▶ **WORK ITEM**: Of the material below, only the lines from the line containing "[-0.49, 0.73]], xIn, xOut);" down to the line containing "C], [0.72, 0.62]];" belong in the answer, written out exactly.

▶ **DATA EXCERPTS**:

..............................

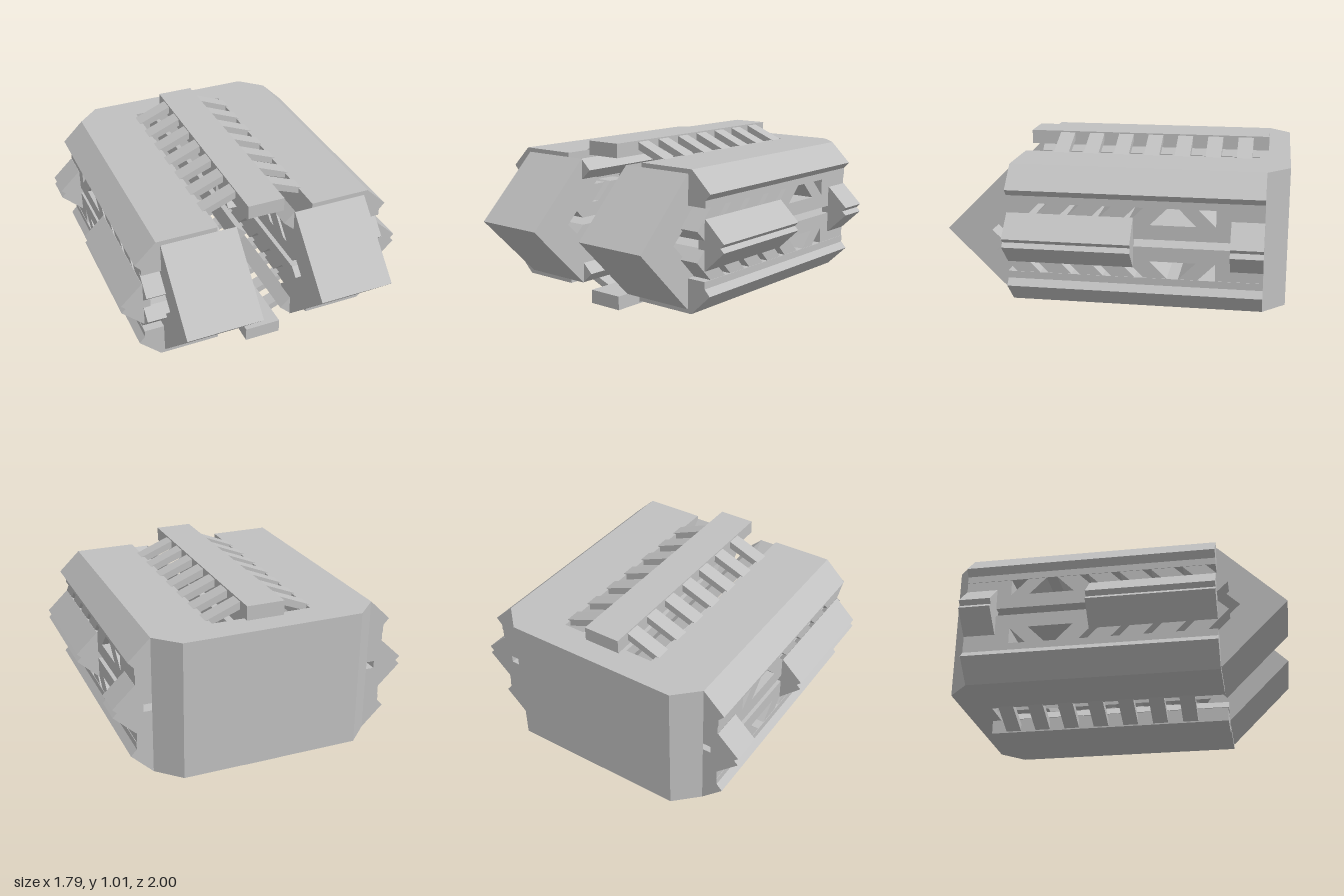
import * as THREE from 'three';

const C = 0.5125; // height of the horizontal mirror plane

export function createModel() {
  const model = new THREE.Group();
  model.name = 'latticeBlock';
  const grey = new THREE.MeshStandardMaterial({ color: 0xc0c0c0 });
  grey.name = 'plainGrey';

  const shapeOf = (pts, sx, sy) => new THREE.Shape(
    pts.map(([a, b]) => new THREE.Vector2(a * sx, sy > 0 ? b : 2 * C - b)));
  const add = (name, geometry) => {
    const mesh = new THREE.Mesh(geometry, grey);
    mesh.name = name;
    model.add(mesh);
    return mesh;
  };
  const extrude = (shape, depth) =>
    new THREE.ExtrudeGeometry(shape, { depth, bevelEnabled: false });

  // (x, y) profile run along z, repeated in all four quadrants
  const alongZ = (name, pts, z0, z1) => {
    for (const sx of [1, -1]) for (const sy of [1, -1])
      add(name, extrude(shapeOf(pts, sx, sy), z1 - z0).translate(0, 0, z0));
  };
  // (z, y) profile run along x, repeated in all four quadrants
  const alongX = (name, pts, x0, x1) => {
    for (const sx of [1, -1]) for (const sy of [1, -1]) {
      const g = extrude(shapeOf(pts, 1, sy), x1 - x0).rotateY(-Math.PI / 2);
      add(name, g.translate(sx > 0 ? x1 : -x0, 0, 0));
    }
  };
  const rect = (a0, b0, a1, b1) => [[a0, b0], [a1, b0], [a1, b1], [a0, b1]];

  // Back plate with chamfered vertical edges
  const plan = [[-0.67, 0.87], [-0.535, 1], [0.535, 1], [0.67, 0.87]];
  add('backPlate', extrude(shapeOf(plan, 1, 1), 0.825)
    .rotateX(-Math.PI / 2).translate(0, 0.1, 0));

  // Roof and floor shells with angled side lips
  alongZ('hullShell', [[0.3, 0.925], [0.67, 0.925], [0.8, 0.8], [0.765, 0.762],
    [0.72, 0.762], [0.72, 0.72], [0.3, 0.72]], -0.87, 0.605);
  alongZ('lipStrip', [[0.72, 0.72], [0.765, 0.72], [0.765, 0.762], [0.72, 0.762]], -0.87, 0.605);
  alongZ('slotEnd', rect(0, 0.84, 0.3, 0.925), -0.87, -0.82);

  // Bevelled rails beside the central slot
  alongZ('innerRail', [[0.19, 0.9], [0.12, 0.835], [0.19, 0.77]], -0.87, 0.605);

  // Raised spine and its slanted ribs, above and below
  alongZ('spine', rect(0, 0.932, 0.113, 1.017), -0.87, 0.61);
  for (let i = 0; i < 7; i++) {
    const z = 0.38 - i * 0.185;
    alongZ('spineRib', [[0.105, 1.012], [0.105, 0.965], [0.21, 0.925], [0.3, 0.89],
      [0.32, 0.925]], z - 0.046, z + 0.046);
  }

  // Diagonal side lattice
  const [xIn, xOut] = [0.19, 0.762];
  for (let i = 0; i < 5; i++) {
    const s = 1.27 - i * 0.185;
    alongX('latticeBar', [[s - 0.73, 0.73], [s - 0.6, 0.6], [s - 0.67, 0.535],
      [s - 0.135 - 0.73, 0.73]], xIn, xOut);
  }
  alongX('latticeBrace', [[-0.38, 0.73], [-0.5, 0.61], [-0.61, 0.61], [-0.49, 0.73]], xIn, xOut);
  alongX('latticeBeam', rect(-0.87, 0.535, 0.6, 0.62), xIn, xOut);
  alongX('latticeWall', rect(-0.87, 0.535, -0.6, 0.73), xIn, xOut);

  // Wedge panels on the sides
  const wedge = [[0.765, 0.66], [0.895, 0.537], [0.87, C], [0.72, C], [0.72, 0.62]];
  alongZ('sidePanel', wedge, -0.13, 0.605);
  alongZ('rearSidePanel', wedge, -0.87, -0.685);

  // Pointed front blocks
  alongX('frontBlock', [[1, C], [0.61, 0.9], [0.47, 0.762], [0.73, C]], 0.185, 0.645);

  return model;
}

..............................

▶ **ANSWER TO THIS EXERCISE**:
  alongX('latticeBrace', [[-0.38, 0.73], [-0.5, 0.61], [-0.61, 0.61], [-0.49, 0.73]], xIn, xOut);
  alongX('latticeBeam', rect(-0.87, 0.535, 0.6, 0.62), xIn, xOut);
  alongX('latticeWall', rect(-0.87, 0.535, -0.6, 0.73), xIn, xOut);

  // Wedge panels on the sides
  const wedge = [[0.765, 0.66], [0.895, 0.537], [0.87, C], [0.72, C], [0.72, 0.62]];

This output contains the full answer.